Words & Pictures By James Kendall (Brighton Source Magazine)
As our devotion to the imported FIP radio station proves, we love a bit of musique Français in our little English coastal city. There’s something so sensual yet sophisticated about traditional French music. In fact it’s so good it’s no wonder they’re so rubbish at rock and pop. And Brighton has the perfect venue for classy French singers to perform and francophiles to hang out – The Paris House.
Formerly an unremarkable boozer called The Jugglers, looking around as people settle in for this second musical night since opening in March not much leaps out as having changed. But in terms of atmosphere it’s another country. It’s like being in the movie Amélie – suave, quirky and oh so French – we half expect Audrey Tatou to breeze in and fix our love lives. It works so well because the effect is built up of subtle touches – those stemmed spherical lights on the bar, the elegantly scrawled menu boards.
As Lo Polidoro steps to the microphone it’s feels just like being in a late night café bar in Montmartre. She is instantly charming, with a speaking voice that drips like honey, a characteristic that carries over to her gorgeous singing as soon as her accordion player starts the Gallic music. The sound is so authentic you’d never guess that he is English.

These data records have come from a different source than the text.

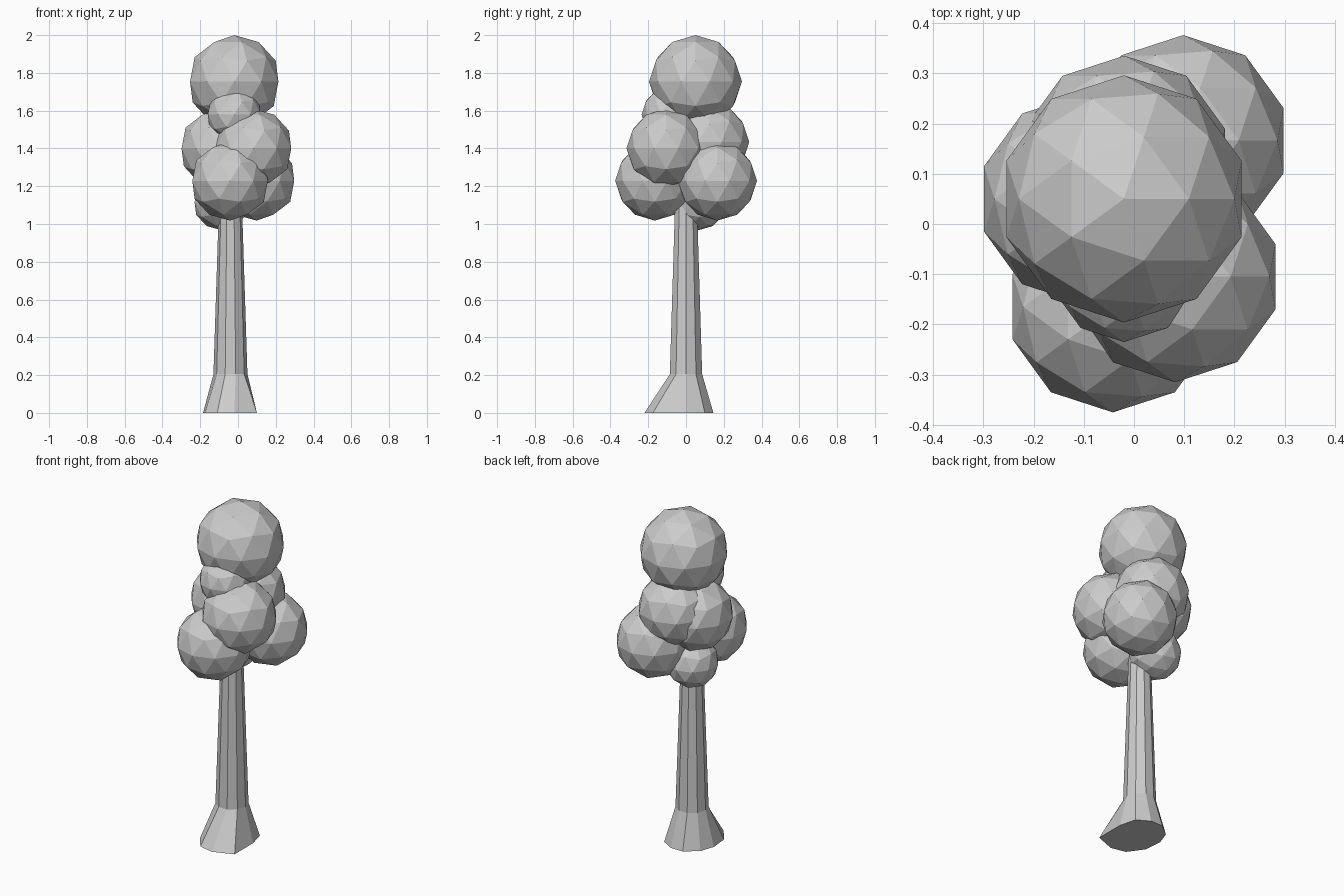
import bpy, bmesh
from math import cos, sin, pi

if "Cube" in bpy.data.objects:
    bpy.data.objects.remove(bpy.data.objects["Cube"])


def leaf_ball(name, x, y, z, r):
    bpy.ops.mesh.primitive_ico_sphere_add(subdivisions=2, radius=r, location=(x, y, z))
    bpy.context.object.name = name


# Foliage: overlapping faceted balls (x, y, z, radius)
leaf_ball("foliage_top", -0.02, 0.05, 1.754, 0.246)
leaf_ball("foliage_upper_back", -0.019, 0.125, 1.435, 0.21)
leaf_ball("foliage_upper_front", -0.02, -0.088, 1.58, 0.147)
leaf_ball("foliage_middle_right", 0.082, -0.105, 1.40, 0.21)
leaf_ball("foliage_middle_left", -0.099, 0.05, 1.40, 0.21)
leaf_ball("foliage_lower_back", 0.098, 0.166, 1.228, 0.21)
leaf_ball("foliage_lower_front", -0.042, -0.165, 1.228, 0.21)
leaf_ball("foliage_bottom", -0.09, 0.07, 1.115, 0.147)

# Trunk: uneven ten-sided root flare lofted into a tapering round stem
SIDES = 10
foot = [(0.10, 0.0), (0.075, 0.10), (0.0, 0.145), (-0.08, 0.145), (-0.155, 0.085),
        (-0.185, 0.0), (-0.175, -0.11), (-0.11, -0.20), (-0.02, -0.22), (0.10, -0.175)]


def circle(r):
    return [(-0.04 + r * cos(2 * pi * i / SIDES), r * sin(2 * pi * i / SIDES))
            for i in range(SIDES)]


bm = bmesh.new()
rings = [[bm.verts.new((x, y, z)) for x, y in ring]
         for z, ring in ((0, foot), (0.205, circle(0.09)), (1.2, circle(0.058)))]
for low, high in zip(rings, rings[1:]):
    for i in range(SIDES):
        j = (i + 1) % SIDES
        bm.faces.new((low[i], low[j], high[j], high[i]))
bm.faces.new(rings[0][::-1])
bm.faces.new(rings[-1])
mesh = bpy.data.meshes.new("trunk")
bm.to_mesh(mesh)
bm.free()
bpy.context.collection.objects.link(bpy.data.objects.new("trunk", mesh))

Although all the lyrics are – of course – in French, it’s easy to get pulled into Lo’s performance as she’s so dramatic in her delivery. It’s like she’s acting out a play, so expressive is her face. “I don’t do that on purpose!” she laughs when we ask her in the gap between sets. “I’m just well into the songs. Have I been singing these songs since I was tiny? Not at all. I hated them. I was into psychedelic music. It took three British guys to say, hey, how about we start a French chanteuse band. I shuddered but then once I started I realised that the songs were beautiful.”
When we ask her what the songs are about are she tells us, “They’re all about love – love and naughty boys!” which might explain why she’s smiling so much when she’s singing them. There are also smiles between her and her accordion player, a real connection that comes out in their music. It’s no surprise to see them steal a kiss between performances and it turns out they are a couple brought together by music they perform.
It’s just another touch that adds to the loveliness of an evening that includes a delightful old French couple, the man painting the performance as it happens, the woman singing along with a young Frenchman with dreadlocks. There’s great food (platters or cheese and meat) and carefully chosen wine served in carafes and beer and cider served only in halves, a la Français. Layer on top a completely captivating performance from Lo that travels perfectly from dark and sultry to jaunty and fun and you have an evening that would have us down the travel agent booking a one-way ticket to the Gare Du Nord. If The Paris House wasn’t so convenient of course.